The federal government said on Monday it would not be making a general increase to university base funding, despite an independent review it commissioned recommending it do so.
Wollongong Undergraduate Students Association (WUSA) president Sam Dixon said regional universities would be disproportionately affected by the announcement.
"The government should be investing in the nation's universities as a priority - in particular in regional universities which always struggle with funding and in getting students to campus," she said.
"More funding is needed to ensure services at these universities is not of a lower standard than at metropolitan universities."
Ms Dixon said the student union did, however, welcome the government's decision to not increase student contributions.
A recommendation from the review, led by Jane Lomax-Smith, was that all students pay 40 per cent of their course costs, with the Commonwealth providing the balance.

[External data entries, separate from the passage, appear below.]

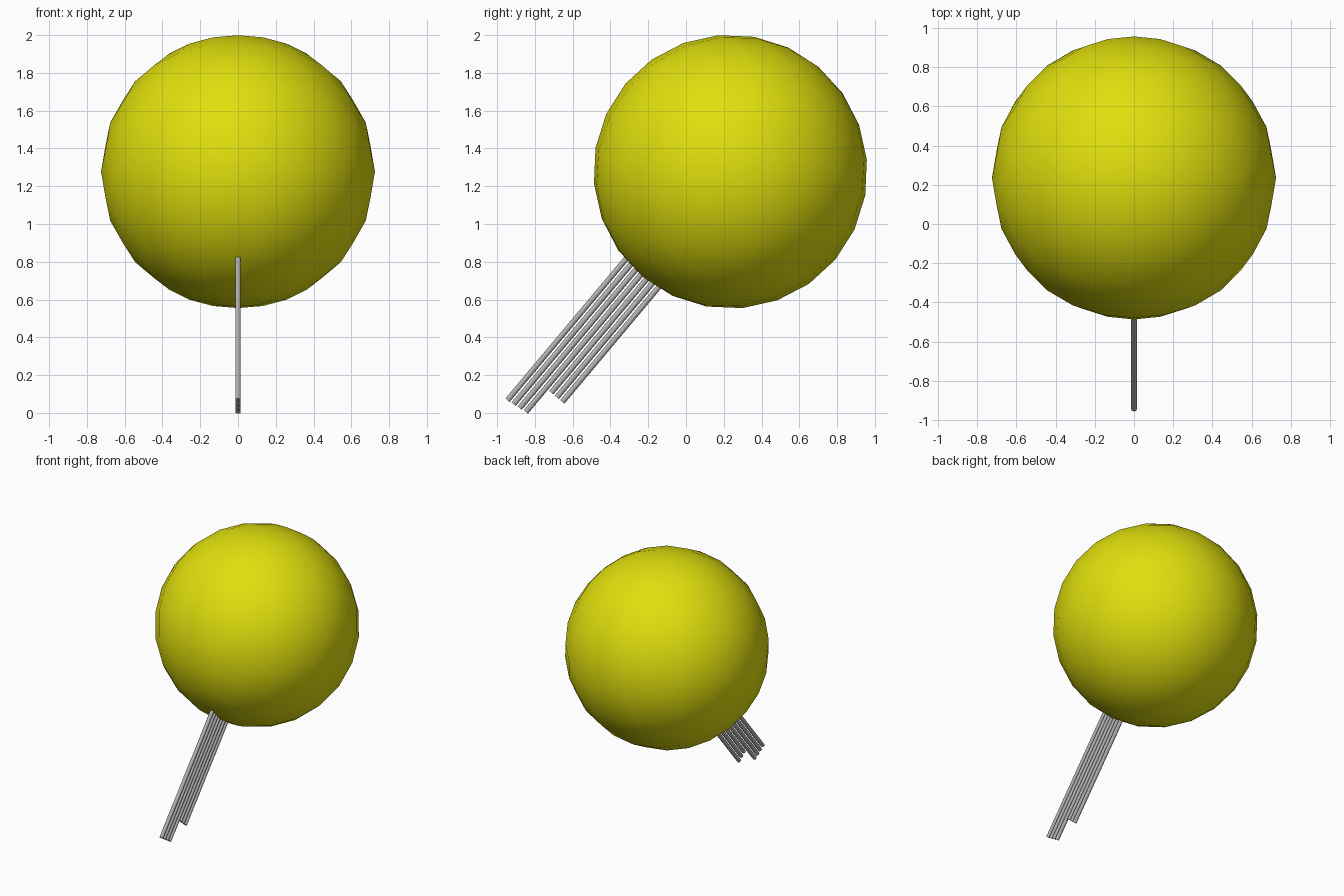
import bpy
import math
from mathutils import Vector

if "Cube" in bpy.data.objects:
    bpy.data.objects.remove(bpy.data.objects["Cube"])

TILT = math.radians(-40)          # whole pin leans back in the yz plane
AXIS = Vector((0, math.sin(-TILT), math.cos(TILT)))
SIDE = Vector((0, math.cos(TILT), -math.sin(-TILT)))


def material(name, rgb):
    m = bpy.data.materials.new(name)
    m.diffuse_color = (*rgb, 1)
    m.use_nodes = True
    m.node_tree.nodes["Principled BSDF"].inputs["Base Color"].default_value = m.diffuse_color
    return m


yellow = material("yellow", (0.75, 0.74, 0.004))
grey = material("grey", (0.45, 0.45, 0.45))

# Ball head, poles along the tilted axis
bpy.ops.mesh.primitive_uv_sphere_add(segments=24, ring_count=12, radius=0.725,
                                     location=(0, 0.235, 1.277), rotation=(TILT, 0, 0))
ball = bpy.context.object
ball.name = "ball"
ball.data.materials.append(yellow)
bpy.ops.object.shade_smooth()

# Row of thin rods: four long ones, then three short ones
ends = [-0.556, -0.551, -0.546, -0.541, -0.376, -0.376, -0.376]
TOP = 0.62
for i, end in enumerate(ends):
    across = -0.767 + 0.038 * i
    center = AXIS * ((end + TOP) / 2) + SIDE * across
    bpy.ops.mesh.primitive_cylinder_add(vertices=12, radius=0.0145, depth=TOP - end,
                                        location=center, rotation=(TILT, 0, 0))
    rod = bpy.context.object
    rod.name = f"rod_{i + 1}"
    rod.data.materials.append(grey)
    bpy.ops.object.shade_smooth_by_angle(angle=math.radians(40))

The review panel said the existing system, under which student contributions range between 19 and 85 per cent, was inequitable - however, the government ruled out increasing any student contributions.
"We are impressed with the government's decision not to increase student fees. We believe the government should be subsidising tertiary education and that it should ultimately be free to students," Ms Dixon said.
Tertiary Education Minister Chris Evans responded to the 2011 funding review by pointing to the "unprecedented investment" Labor had made in universities since 2007.
He cited an Ernst & Young report which found last year that funding per student place had increased by 10 per cent as a result of Labor's increased investment.
National Union of Students president Jade Tyrrell said she was disappointed that these funding increases had been used to justify rejecting a further boost.
She also had concerns that smaller, rural and regional universities would suffer most.
"There needs to be more initiatives to ensure students do receive more support and that rural and regional universities aren't starved of funding overall," Ms Tyrell said.